By Alexandra DeSanctis, National Review
Today, most of Trump’s pro-life advocates identify his performance in the final presidential debate as the point when he won over the social-conservative base, a sizeable portion of which had remained unconvinced of the candidate’s sincerity on abortion. As Dannenfelser puts it, it was one thing for pro-life leaders to advocate Trump to their supporters; it was another for Trump to convince them himself.
At the October 19 debate in Las Vegas, Fox News host Chris Wallace asked Clinton to explain her vote as a U.S. senator against a ban on partial-birth abortions, to which Clinton replied that such late-term procedures must remain legal to protect the life and health of mothers. Asked for his view, Trump threw down the gauntlet: “Well, I think it’s terrible,” he said, cutting off the end of Wallace’s follow-up question in his haste. “If you go with what Hillary is saying, in the ninth month, you can take the baby and rip the baby out of the womb of the mother just prior to the birth of the baby.” He enunciated each word with his signature tone of disgust. “Now, you can say that that’s okay, and Hillary can say that that’s okay.
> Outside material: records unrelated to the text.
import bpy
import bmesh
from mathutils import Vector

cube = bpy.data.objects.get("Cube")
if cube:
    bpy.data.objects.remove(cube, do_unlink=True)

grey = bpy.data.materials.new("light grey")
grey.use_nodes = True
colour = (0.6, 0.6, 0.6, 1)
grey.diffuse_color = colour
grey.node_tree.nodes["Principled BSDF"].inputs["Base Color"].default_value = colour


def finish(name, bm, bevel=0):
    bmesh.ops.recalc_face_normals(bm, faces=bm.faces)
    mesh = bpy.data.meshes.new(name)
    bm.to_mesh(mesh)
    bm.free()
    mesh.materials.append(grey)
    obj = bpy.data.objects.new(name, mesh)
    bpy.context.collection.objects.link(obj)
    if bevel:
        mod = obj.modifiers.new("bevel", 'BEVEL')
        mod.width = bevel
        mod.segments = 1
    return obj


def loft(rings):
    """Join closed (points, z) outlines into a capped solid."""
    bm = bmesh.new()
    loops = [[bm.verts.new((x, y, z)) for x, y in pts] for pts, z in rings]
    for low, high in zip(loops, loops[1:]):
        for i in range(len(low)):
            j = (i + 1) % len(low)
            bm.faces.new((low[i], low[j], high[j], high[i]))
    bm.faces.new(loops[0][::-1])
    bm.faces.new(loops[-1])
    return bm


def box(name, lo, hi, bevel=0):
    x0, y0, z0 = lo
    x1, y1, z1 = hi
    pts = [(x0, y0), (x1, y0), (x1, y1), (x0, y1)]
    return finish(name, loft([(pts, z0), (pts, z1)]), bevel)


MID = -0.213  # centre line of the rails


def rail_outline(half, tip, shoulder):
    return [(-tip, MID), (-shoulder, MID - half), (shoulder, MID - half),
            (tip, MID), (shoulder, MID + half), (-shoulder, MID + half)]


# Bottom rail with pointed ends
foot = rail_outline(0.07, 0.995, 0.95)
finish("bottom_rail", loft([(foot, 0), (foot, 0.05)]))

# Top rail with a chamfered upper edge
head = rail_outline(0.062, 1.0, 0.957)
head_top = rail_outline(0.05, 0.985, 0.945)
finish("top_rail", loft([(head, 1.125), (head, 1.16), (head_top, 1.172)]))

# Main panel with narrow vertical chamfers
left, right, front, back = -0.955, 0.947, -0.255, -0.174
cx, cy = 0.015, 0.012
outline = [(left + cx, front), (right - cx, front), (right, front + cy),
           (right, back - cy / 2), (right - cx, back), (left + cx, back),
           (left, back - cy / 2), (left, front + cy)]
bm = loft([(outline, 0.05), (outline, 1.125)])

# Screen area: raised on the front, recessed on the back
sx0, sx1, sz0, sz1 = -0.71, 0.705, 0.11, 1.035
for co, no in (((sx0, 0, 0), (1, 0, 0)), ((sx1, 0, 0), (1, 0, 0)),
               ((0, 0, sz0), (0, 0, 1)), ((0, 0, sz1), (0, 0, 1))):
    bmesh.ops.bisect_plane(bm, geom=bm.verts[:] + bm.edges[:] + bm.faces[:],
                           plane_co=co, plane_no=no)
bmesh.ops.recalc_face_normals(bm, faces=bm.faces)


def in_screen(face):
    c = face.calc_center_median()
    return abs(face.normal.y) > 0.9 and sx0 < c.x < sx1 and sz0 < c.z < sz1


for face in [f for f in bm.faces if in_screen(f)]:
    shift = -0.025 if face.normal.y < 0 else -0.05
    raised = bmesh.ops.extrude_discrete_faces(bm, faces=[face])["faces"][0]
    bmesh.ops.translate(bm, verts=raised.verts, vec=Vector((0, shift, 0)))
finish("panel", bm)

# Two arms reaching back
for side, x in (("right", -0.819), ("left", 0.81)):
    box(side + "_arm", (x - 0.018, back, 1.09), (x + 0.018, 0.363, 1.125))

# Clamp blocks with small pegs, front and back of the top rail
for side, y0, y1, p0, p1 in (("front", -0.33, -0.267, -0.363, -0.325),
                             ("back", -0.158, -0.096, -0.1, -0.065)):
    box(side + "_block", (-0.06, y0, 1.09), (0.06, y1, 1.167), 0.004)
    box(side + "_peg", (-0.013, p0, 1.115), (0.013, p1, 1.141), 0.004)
But it’s not okay with me, because based on what she’s saying, and based on where she’s going, and where she’s been, you can take the baby and rip the baby out of the womb in the ninth month, on the final day. And that is not acceptable.”
For Dannenfelser, that moment was proof she had made the correct decision in leading Trump’s pro-life coalition. “It was even more authentic because it was in his own words. It was not scripted,” she says. Jeanne Mancini, president of the March for Life, tells me, “That was a game-changing moment for a lot of people.”.
“The GOP has for so long treated this issue as something to be feared,” Dannenfelser adds. “Trump treated this issue as a winning issue.”